Founded in 1996 by Nancy Morais, the mother of a sex offender who had difficulty finding a place to live after his conviction, Florida Justice Transitions in St. Petersburg, Florida looks like your average trailer park. Home to 120 residents, their lives are heavily regulated: the residents are required to check in with Florida State Police twice a year, are monitored by satellite surveillance and are listed in a sex-offender registry. The park, which provides space for small businesses, has a staff of convicted sex offenders as well.
There are currently more than 800,000 convicted sex offenders in the United States, and the country has seen an estimated 15% increase in registered sex offenders over the past five years. But the film offers a mindset-challenging look at this deeply stigmatized category of criminals. According to Florida Justice Transitions president and CEO Jim Broderick, the park’s residents want to “become productive members of society and want to give back.”
Pervert Park does not stint on candid discussions of the offenses committed by the residents, who say they feel free to open up in-group sessions led by therapist Don Sweeney. Stories vary from that of Jamie, a 22-year-old man caught in an Internet sting after expressing interest in having sex with a minor — which Sweeney characterizes as a common case of entrapment — to far more disturbing and unforgivable crimes.
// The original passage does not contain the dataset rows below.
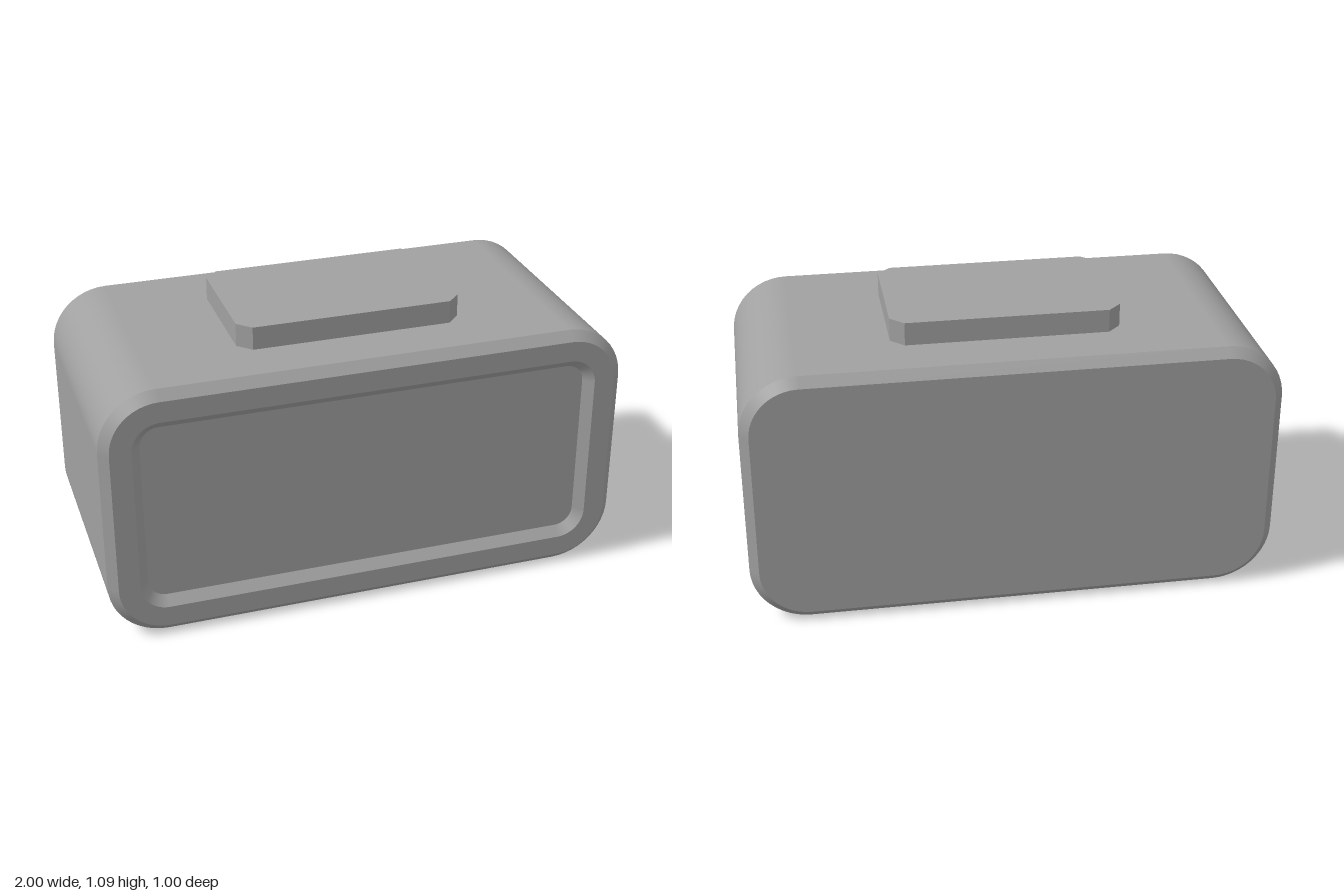
import * as THREE from 'three';

const HALF_W = 1, HALF_H = 0.5, RADIUS = 0.22, STEPS = 12;

// Rounded-rectangle outline, counter-clockwise: points with outward normals
function outline(inset) {
  const r = RADIUS - inset, points = [];
  const corners = [[1, 1], [-1, 1], [-1, -1], [1, -1]];
  corners.forEach(([sx, sy], k) => {
    for (let i = 0; i <= STEPS; i++) {
      const a = (k + i / STEPS) * Math.PI / 2;
      const nx = Math.cos(a), ny = Math.sin(a);
      points.push({
        x: sx * (HALF_W - RADIUS) + r * nx,
        y: sy * (HALF_H - RADIUS) + r * ny, nx, ny,
      });
    }
  });
  return points;
}

// Closed band between two profile stations [inset, z]
function band([i0, z0], [i1, z1]) {
  const a = outline(i0), b = outline(i1), n = a.length;
  const dz = z1 - z0, di = i1 - i0, len = Math.hypot(dz, di);
  const pos = [], nor = [], idx = [];
  for (let k = 0; k < n; k++) {
    pos.push(a[k].x, a[k].y, z0, b[k].x, b[k].y, z1);
    for (let s = 0; s < 2; s++) nor.push(a[k].nx * dz / len, a[k].ny * dz / len, di / len);
    const p = 2 * k, q = 2 * ((k + 1) % n);
    idx.push(p, q, q + 1, p, q + 1, p + 1);
  }
  const g = new THREE.BufferGeometry();
  g.setAttribute('position', new THREE.Float32BufferAttribute(pos, 3));
  g.setAttribute('normal', new THREE.Float32BufferAttribute(nor, 3));
  g.setIndex(idx);
  return g;
}

// Flat panel filling the outline at a given inset
function panel(inset) {
  return new THREE.ShapeGeometry(new THREE.Shape(outline(inset).map(p => new THREE.Vector2(p.x, p.y))));
}

export function createModel() {
  const model = new THREE.Group();
  model.name = 'roundedBoxWithButton';
  const grey = new THREE.MeshStandardMaterial({ color: 0xa0a0a0 });
  grey.name = 'grey';
  const add = (name, geometry, parent) => {
    const mesh = new THREE.Mesh(geometry, grey);
    mesh.name = name;
    parent.add(mesh);
    return mesh;
  };

  // Housing: profile runs from the back edge to the recessed front panel
  const housing = new THREE.Group();
  housing.name = 'housing';
  housing.position.y = HALF_H;
  model.add(housing);
  const profile = [[0.035, -0.5], [0, -0.465], [0, 0.465], [0.035, 0.5], [0.115, 0.5], [0.15, 0.465]];
  const names = ['backChamfer', 'shell', 'frontChamfer', 'frontRim', 'recessBevel'];
  names.forEach((name, i) => add(name, band(profile[i], profile[i + 1]), housing));

  add('frontPanel', panel(0.15), housing).position.z = 0.465;
  const back = add('backPanel', panel(0.035), housing);
  back.rotation.y = Math.PI;
  back.position.z = -0.5;

  // Top button: plate with clipped corners
  const w = 0.43, d = 0.27, c = 0.05;
  const plate = new THREE.Shape([
    [w, -d + c], [w, d - c], [w - c, d], [-w + c, d],
    [-w, d - c], [-w, -d + c], [-w + c, -d], [w - c, -d],
  ].map(([x, y]) => new THREE.Vector2(x, y)));
  const button = add('topButton', new THREE.ExtrudeGeometry(plate, { depth: 0.088, bevelEnabled: false }), model);
  button.rotation.x = -Math.PI / 2;
  button.position.y = 1;

  return model;
}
The documentary raises significant questions. Should America give these criminals a second chance? And can their experiences help in devising a successful strategy for reducing the growing number of sex crimes?